The spacecraft was launched by China's National Space Administration (CNSA) in 2011 and it was created to remain in space for two years. China last raised Tiangong-1's altitude in December 2015 and reported losing telemetry with the 9-ton station in 2016.
The Tiangong-1 station was launched in 2011 and hailed a "heavenly place" by the Chinese government, eager to join the space superpowers.
Based on Tiangong-1's orbital details, that will happen somewhere between 43 degrees north latitude and 43 degrees south - a huge swath of the globe that stretches from the South Dakota-Nebraska border all the way down to Tasmania, space.com wrote. So a controlled re-entry was no longer possible.
A Chinese spacecraft preparing to link with the Tiangong-1 satellite back when it was still functioning, in June 2012. It hosted three space crews whose members performed science experiments, including one group of astronauts who remained on the station for a then-record 84 days.More news: Chuka Umunna slams Jeremy Corbyn over anti-Semitic mural row .

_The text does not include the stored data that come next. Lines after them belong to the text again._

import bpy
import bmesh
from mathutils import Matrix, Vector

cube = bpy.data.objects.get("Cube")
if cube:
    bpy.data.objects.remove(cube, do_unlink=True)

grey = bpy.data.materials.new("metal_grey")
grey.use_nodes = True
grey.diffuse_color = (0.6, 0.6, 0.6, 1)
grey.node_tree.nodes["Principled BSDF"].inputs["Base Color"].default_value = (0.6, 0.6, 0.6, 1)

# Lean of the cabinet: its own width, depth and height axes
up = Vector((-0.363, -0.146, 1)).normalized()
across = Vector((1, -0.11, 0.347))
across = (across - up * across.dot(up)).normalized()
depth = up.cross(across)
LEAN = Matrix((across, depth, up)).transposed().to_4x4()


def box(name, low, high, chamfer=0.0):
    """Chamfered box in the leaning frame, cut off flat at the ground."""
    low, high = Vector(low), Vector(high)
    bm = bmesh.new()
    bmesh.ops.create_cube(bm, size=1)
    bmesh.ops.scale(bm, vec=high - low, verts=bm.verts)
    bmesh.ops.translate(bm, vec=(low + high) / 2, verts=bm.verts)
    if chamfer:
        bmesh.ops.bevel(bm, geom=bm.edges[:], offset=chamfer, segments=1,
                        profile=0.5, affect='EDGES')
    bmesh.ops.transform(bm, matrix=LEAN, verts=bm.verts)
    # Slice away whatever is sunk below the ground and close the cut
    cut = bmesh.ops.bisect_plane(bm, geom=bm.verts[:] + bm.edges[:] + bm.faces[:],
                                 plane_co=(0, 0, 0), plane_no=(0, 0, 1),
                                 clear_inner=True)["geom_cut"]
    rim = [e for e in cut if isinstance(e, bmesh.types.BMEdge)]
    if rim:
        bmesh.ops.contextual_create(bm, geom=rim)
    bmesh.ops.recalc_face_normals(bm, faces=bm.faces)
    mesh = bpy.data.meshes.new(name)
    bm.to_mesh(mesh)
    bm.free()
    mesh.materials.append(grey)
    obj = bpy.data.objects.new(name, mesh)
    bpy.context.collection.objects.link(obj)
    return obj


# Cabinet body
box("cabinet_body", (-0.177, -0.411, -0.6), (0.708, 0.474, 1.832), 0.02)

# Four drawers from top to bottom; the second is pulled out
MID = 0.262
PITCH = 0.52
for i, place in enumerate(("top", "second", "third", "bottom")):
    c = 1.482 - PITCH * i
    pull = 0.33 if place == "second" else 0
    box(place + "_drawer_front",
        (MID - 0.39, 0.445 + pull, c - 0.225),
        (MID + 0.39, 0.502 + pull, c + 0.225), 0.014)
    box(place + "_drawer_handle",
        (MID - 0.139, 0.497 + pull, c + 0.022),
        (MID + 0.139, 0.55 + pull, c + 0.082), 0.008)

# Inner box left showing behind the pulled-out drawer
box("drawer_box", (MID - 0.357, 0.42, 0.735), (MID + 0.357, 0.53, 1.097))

The European Space Agency is providing re-entry updates every day or two on its blog, including on the lab's potential landing zone, its altitude changes, and the re-entry window, which the agency now puts between March 30 and April 2.
Tiangong-1, launched in 2011, was never meant to last very long. That said, much of Earth is uninhabited - making it likely that Tiangong-1 will fall in the ocean, or, like Skylab, into a remote area. -How will it crash?- Deputy director of the Australian Centre for Space Engineering Research, Dr Elias Aboutanios told BBC, the station's rate of descent "will continually get faster as the atmosphere that the station is ploughing through gets thicker".

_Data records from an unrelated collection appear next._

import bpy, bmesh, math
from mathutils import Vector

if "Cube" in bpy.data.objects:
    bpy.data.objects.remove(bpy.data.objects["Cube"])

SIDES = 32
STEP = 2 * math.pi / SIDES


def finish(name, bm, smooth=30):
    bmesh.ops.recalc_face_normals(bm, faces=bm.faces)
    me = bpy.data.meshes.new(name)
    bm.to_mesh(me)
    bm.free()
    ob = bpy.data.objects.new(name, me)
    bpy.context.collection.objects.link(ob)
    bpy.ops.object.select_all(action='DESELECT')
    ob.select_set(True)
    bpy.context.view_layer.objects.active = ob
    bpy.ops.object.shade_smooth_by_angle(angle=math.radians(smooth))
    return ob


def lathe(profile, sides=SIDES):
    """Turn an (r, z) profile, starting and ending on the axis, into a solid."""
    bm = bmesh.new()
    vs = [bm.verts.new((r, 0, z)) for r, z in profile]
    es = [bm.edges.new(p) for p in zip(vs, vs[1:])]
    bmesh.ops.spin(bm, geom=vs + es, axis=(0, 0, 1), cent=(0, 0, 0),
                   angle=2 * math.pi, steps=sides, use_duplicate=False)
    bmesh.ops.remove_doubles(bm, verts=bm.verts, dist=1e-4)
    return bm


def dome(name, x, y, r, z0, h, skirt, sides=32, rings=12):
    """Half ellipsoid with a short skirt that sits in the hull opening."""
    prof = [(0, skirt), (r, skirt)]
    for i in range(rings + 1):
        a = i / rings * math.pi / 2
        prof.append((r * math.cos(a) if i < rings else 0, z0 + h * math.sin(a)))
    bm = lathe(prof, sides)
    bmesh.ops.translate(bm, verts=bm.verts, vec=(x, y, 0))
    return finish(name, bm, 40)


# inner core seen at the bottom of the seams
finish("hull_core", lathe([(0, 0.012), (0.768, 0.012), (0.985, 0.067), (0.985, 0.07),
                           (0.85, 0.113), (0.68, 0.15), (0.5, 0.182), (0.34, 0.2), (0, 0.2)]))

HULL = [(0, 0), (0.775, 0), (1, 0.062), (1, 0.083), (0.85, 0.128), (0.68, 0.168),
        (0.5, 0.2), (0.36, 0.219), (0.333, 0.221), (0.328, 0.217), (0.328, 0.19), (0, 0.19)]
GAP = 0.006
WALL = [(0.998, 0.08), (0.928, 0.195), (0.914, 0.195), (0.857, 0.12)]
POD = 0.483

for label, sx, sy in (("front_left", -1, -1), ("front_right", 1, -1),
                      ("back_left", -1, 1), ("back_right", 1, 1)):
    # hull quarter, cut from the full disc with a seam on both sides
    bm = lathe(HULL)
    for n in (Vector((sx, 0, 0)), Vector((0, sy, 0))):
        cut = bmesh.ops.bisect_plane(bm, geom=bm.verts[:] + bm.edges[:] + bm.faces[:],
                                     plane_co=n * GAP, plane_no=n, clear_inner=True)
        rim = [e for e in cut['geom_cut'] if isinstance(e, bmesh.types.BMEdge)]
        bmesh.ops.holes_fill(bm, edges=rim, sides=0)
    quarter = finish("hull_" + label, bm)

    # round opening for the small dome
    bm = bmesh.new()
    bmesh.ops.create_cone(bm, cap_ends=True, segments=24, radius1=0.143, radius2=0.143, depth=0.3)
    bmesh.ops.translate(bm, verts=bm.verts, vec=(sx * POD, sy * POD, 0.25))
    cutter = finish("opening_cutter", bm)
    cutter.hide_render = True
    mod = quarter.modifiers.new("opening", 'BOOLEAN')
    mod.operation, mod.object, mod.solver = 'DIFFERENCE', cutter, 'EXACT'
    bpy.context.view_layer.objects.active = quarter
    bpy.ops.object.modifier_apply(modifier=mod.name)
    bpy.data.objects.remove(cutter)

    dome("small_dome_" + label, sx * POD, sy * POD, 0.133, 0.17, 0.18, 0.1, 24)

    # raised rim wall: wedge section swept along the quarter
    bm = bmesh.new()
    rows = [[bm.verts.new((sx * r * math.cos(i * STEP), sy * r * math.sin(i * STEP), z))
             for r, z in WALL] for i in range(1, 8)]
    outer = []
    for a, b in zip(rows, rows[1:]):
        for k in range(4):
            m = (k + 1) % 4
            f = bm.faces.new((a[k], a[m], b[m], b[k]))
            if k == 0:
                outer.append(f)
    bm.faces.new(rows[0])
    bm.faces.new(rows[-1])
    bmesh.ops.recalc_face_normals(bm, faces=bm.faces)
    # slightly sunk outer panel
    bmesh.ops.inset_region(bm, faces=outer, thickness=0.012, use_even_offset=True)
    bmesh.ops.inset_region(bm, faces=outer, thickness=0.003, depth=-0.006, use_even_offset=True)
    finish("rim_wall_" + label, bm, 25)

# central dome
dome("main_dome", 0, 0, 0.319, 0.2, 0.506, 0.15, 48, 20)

While space junk falls back to Earth every day, this bus-sized unit has garnered more interest for a few reasons.
Experts say the chances are very unlikely that one or two individuals could be hit by debris from the space.More news: Michigan edges Florida State, will face Loyola in Final Four

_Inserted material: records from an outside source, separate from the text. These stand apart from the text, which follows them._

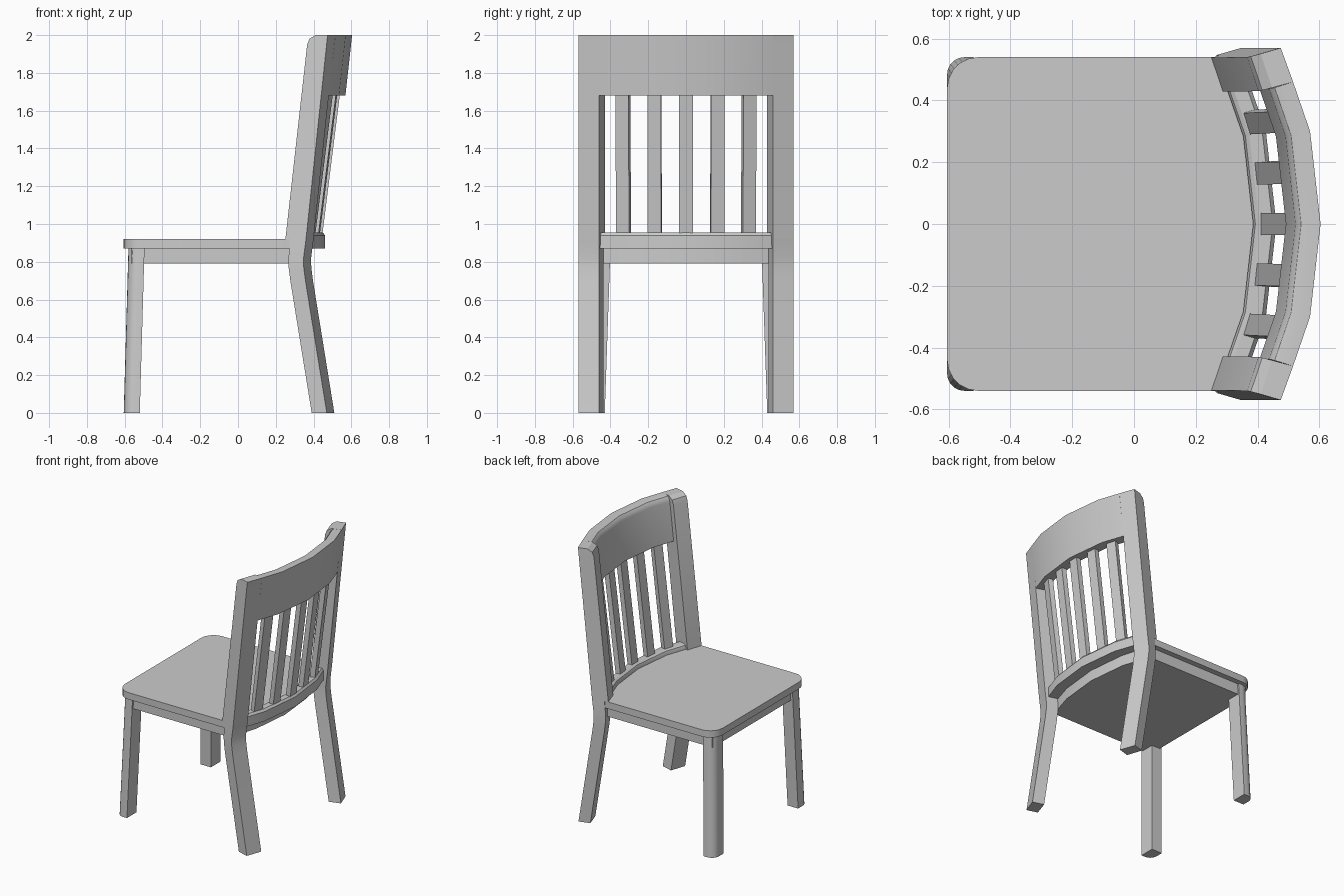
import bpy, bmesh, math
from mathutils import Vector

if "Cube" in bpy.data.objects:
    bpy.data.objects.remove(bpy.data.objects["Cube"])


def loft(name, rings, mirror=False):
    """Skin a stack of equal-length rings and cap both ends."""
    bm = bmesh.new()
    vs = [[bm.verts.new(p) for p in r] for r in rings]
    n = len(vs[0])
    for a, b in zip(vs, vs[1:]):
        for i in range(n):
            j = (i + 1) % n
            bm.faces.new((a[i], a[j], b[j], b[i]))
    bm.faces.new(vs[0][::-1])
    bm.faces.new(vs[-1])
    bmesh.ops.recalc_face_normals(bm, faces=bm.faces)
    me = bpy.data.meshes.new(name)
    bm.to_mesh(me)
    bm.free()
    ob = bpy.data.objects.new(name, me)
    bpy.context.collection.objects.link(ob)
    if mirror:
        m = ob.modifiers.new("mirror", 'MIRROR')
        m.use_axis = (False, True, False)
        m.use_clip = False
        m.use_mirror_merge = False
    return ob


def arc(cx, cy, r, a0, a1, n=5):
    return [(cx + r * math.cos(math.radians(a0 + (a1 - a0) * i / n)),
             cy + r * math.sin(math.radians(a0 + (a1 - a0) * i / n))) for i in range(n + 1)]


def slab(name, outline, z0, z1):
    return loft(name, [[(x, y, z) for x, y in outline] for z in (z0, z1)])


def curved_rail(name, path, section, z_ref, tilt):
    """Sweep a (depth, z) section along a bowed path of (y, back x, yaw)."""
    full = [(-y, x, -a) for y, x, a in path if y > 0] + path[::-1]
    rings = []
    for y, x, a in full:
        rings.append([(x - d * math.cos(math.radians(a)) + (z - z_ref) * tilt,
                       y - d * math.sin(math.radians(a)), z) for d, z in section])
    return loft(name, rings)


# Seat with rounded front corners and bowed rear edge
slab("seat", arc(-.505, -.44, .1, 270, 180) + arc(-.505, .44, .1, 180, 90)
     + [(.29, .54), (.31, .45), (.36, .29), (.39, 0), (.36, -.29), (.31, -.45), (.29, -.54)],
     .87, .92)

# Apron block under the seat
slab("apron", [(-.565, -.5), (-.565, .5), (.29, .5), (.305, .44), (.35, .29), (.38, 0),
               (.35, -.29), (.305, -.44), (.29, -.5)], .79, .87)

# Splayed front legs with a rounded outer corner
leg = [(0, 0), (.085, 0), (.085, .11)] + arc(.055, .055, .055, 90, 180)
loft("front_legs", [[(x + u, y + v, z) for u, v in leg]
                    for x, y, z in ((-.605, .43, 0), (-.58, .40, .87))], mirror=True)

# Bent back posts: front x, back x and height of each level
levels = [(.39, .47, 0), (.277, .357, .70), (.268, .348, .77), (.267, .347, .82),
          (.277, .36, .92), (.251, .36, .92), (.366, .469, 1.95), (.378, .472, 1.98),
          (.41, .475, 2.0)]
posts = []
for f, b, z in levels:
    fy = .57 - (b - f) * .29
    posts.append([(f, fy, z), (b, .57, z), (b + .04, .46, z), (f + .037, fy - .11, z)])
loft("back_posts", posts, mirror=True)

# Bowed top rail, flush with the back of the posts
curved_rail("top_rail", [(.46, .515, 17), (.30, .57, 12), (0, .604, 0)],
            [(0, 1.68), (0, 2.0), (.045, 2.0), (.062, 1.995), (.073, 1.98), (.077, 1.96),
             (.077, 1.68)], 2.0, .11)

# Bowed lower rail behind the seat
curved_rail("lower_rail", [(.46, .372, 17), (.30, .427, 12), (0, .461, 0)],
            [(0, .87), (0, .94), (.012, .955), (.055, .955), (.068, .947), (.075, .93),
             (.075, .87)], .9, 0)


# Back slats, each turned to follow the bow
def slat(name, y, off, yaw, mirror):
    n = Vector((math.cos(yaw), math.sin(yaw), 0))
    t = Vector((-n.y, n.x, 0))
    rings = []
    for x, yy, z in ((.428, y, .94), (.523, y * 1.015, 1.70)):
        c = Vector((x + off, yy, z))
        rings.append([c + n * a * .018 + t * b * .036
                      for a, b in ((-1, -1), (1, -1), (1, 1), (-1, 1))])
    loft(name, rings, mirror)


slat("centre_slat", 0, 0, 0, False)
slat("inner_slats", .165, -.017, math.radians(6), True)
slat("outer_slats", .33, -.047, math.radians(17), True)

# Smooth the curved surfaces, keep edges sharp
for ob in bpy.context.collection.objects:
    ob.select_set(True)
    bpy.context.view_layer.objects.active = ob
bpy.ops.object.shade_smooth_by_angle(angle=math.radians(30))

For over a year, scientists have been trying to figure out when Chinese space lab Tiangong-1 is going to plummet back to its home planet.
Tiangong-1 is now spinning around the atmosphere at a speed of about 28,160kmh, taking one trip around the planet every 90 minutes.
While the majority of the eight-tonne spacecraft is likely to burn up while dashing through the atmosphere, some parts of it are expected to hit the ground and this has raised concern just like Skylab had done nearly four decades ago.More news: Catalan leader Carles Puigdemont held by German police